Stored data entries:
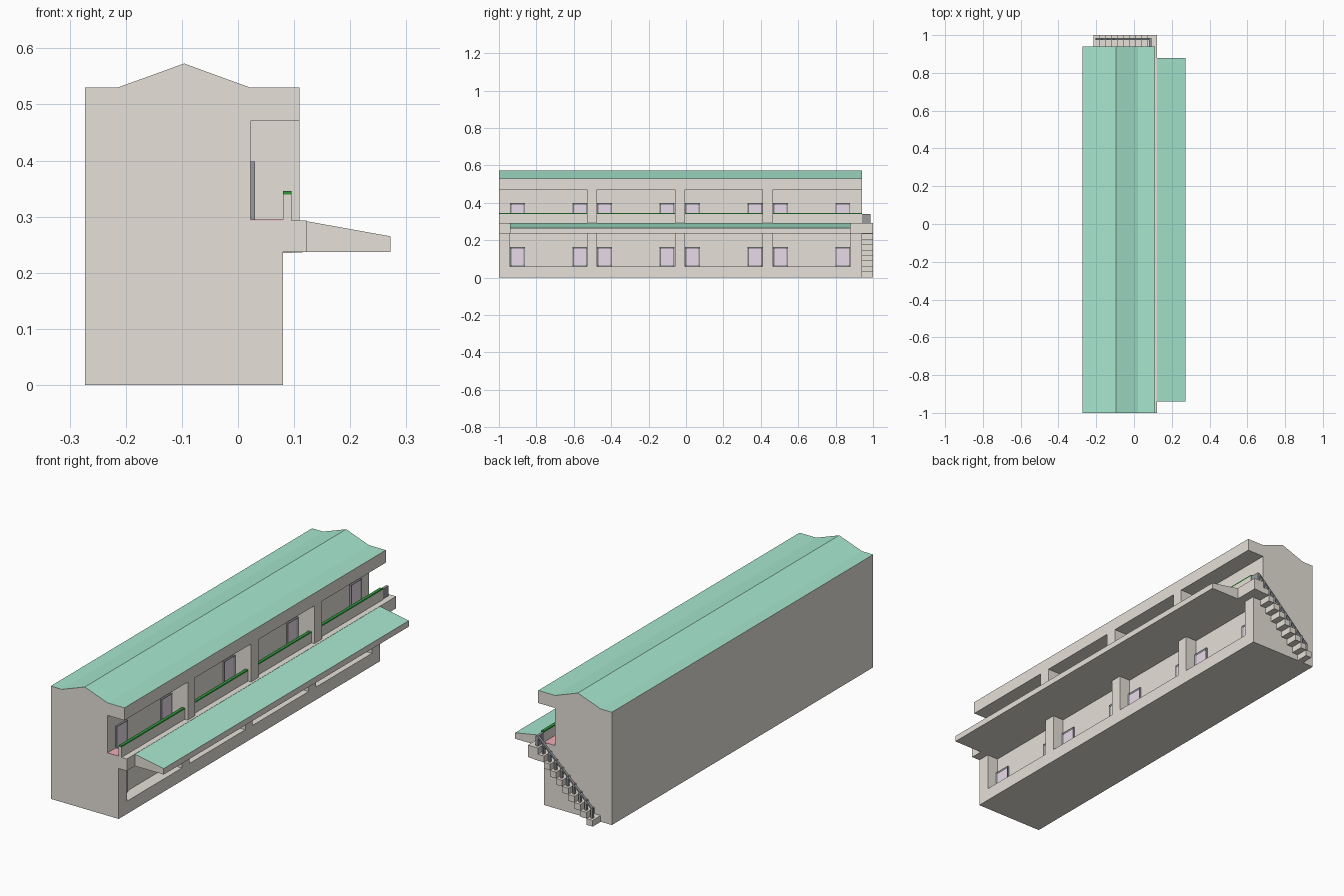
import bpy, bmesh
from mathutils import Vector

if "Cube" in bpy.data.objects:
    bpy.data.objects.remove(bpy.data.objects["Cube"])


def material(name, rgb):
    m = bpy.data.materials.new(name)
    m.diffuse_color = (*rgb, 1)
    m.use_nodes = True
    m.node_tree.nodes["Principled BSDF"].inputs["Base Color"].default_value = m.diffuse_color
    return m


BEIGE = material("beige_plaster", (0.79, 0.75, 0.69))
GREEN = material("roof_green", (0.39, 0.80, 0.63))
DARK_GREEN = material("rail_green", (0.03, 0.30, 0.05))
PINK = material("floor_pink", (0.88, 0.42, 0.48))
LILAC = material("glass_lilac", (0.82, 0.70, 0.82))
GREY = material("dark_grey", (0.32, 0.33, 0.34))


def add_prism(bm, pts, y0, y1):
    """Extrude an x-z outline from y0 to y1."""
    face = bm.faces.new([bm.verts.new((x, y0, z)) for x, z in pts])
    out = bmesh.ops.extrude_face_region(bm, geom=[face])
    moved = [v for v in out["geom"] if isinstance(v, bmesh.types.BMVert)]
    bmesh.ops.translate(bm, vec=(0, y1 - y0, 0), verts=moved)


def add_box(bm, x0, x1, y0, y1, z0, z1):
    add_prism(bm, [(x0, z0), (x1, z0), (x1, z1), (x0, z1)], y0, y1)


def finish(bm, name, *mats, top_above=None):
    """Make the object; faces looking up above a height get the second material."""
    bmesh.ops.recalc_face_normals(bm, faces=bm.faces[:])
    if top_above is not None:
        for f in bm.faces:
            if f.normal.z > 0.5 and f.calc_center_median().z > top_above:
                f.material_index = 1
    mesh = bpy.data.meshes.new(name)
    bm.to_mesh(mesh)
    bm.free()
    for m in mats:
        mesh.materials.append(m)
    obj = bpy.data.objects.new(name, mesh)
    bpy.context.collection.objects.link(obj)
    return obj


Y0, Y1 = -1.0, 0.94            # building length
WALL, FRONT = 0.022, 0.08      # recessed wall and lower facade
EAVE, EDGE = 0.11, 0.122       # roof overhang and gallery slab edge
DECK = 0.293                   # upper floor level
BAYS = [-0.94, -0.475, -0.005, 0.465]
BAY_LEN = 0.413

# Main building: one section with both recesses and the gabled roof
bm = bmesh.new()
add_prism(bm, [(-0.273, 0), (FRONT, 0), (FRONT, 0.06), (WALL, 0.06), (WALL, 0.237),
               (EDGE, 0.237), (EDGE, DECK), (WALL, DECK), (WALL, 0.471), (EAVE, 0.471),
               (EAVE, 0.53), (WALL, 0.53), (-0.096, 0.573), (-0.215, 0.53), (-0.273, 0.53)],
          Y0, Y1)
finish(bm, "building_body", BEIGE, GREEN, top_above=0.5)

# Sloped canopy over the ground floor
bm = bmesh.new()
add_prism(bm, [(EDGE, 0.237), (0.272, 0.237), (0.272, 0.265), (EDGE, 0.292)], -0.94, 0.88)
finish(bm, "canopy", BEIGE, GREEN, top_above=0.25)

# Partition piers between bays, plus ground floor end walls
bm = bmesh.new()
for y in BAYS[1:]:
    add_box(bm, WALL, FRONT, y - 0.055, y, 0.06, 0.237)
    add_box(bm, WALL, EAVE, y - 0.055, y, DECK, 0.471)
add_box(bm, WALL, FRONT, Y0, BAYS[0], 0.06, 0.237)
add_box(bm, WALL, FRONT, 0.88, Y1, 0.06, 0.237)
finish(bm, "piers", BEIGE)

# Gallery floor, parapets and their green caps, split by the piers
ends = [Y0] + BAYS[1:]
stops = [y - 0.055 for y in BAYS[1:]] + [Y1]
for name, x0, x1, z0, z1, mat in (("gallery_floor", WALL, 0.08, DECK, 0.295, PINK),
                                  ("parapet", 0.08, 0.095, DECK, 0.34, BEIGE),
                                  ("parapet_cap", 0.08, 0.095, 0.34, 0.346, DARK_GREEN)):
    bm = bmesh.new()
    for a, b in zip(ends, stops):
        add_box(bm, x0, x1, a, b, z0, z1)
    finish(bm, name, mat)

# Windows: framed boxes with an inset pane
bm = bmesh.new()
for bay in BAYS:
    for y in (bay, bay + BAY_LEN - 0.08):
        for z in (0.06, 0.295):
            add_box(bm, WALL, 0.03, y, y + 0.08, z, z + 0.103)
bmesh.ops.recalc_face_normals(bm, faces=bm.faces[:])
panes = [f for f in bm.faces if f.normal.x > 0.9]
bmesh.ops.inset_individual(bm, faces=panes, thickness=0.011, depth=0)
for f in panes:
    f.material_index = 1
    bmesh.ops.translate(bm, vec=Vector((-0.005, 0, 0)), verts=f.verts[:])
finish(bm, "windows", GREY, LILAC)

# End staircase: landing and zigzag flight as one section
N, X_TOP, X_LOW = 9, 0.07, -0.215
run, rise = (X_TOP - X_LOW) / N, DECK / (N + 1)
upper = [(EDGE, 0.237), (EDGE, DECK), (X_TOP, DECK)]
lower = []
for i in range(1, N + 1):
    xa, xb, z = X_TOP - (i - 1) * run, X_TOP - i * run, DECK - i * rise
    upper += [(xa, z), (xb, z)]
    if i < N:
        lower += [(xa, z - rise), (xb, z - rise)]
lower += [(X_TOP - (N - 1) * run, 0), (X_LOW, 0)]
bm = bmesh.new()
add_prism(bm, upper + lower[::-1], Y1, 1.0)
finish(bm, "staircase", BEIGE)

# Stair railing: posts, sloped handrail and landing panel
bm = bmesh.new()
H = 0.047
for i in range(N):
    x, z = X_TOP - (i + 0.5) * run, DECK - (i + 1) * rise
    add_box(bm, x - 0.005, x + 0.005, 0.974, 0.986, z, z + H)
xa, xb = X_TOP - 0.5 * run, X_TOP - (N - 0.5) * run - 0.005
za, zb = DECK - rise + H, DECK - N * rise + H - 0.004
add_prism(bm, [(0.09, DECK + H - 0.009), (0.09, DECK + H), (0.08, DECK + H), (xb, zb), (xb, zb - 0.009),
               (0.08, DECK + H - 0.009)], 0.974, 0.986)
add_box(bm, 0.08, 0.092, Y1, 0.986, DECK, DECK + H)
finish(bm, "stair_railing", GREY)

PROBLEM:
Look through the entries above for the word "panes". Copy every line where it shows up.

SOLUTION TO THIS EXERCISE:
panes = [f for f in bm.faces if f.normal.x > 0.9]
bmesh.ops.inset_individual(bm, faces=panes, thickness=0.011, depth=0)
for f in panes:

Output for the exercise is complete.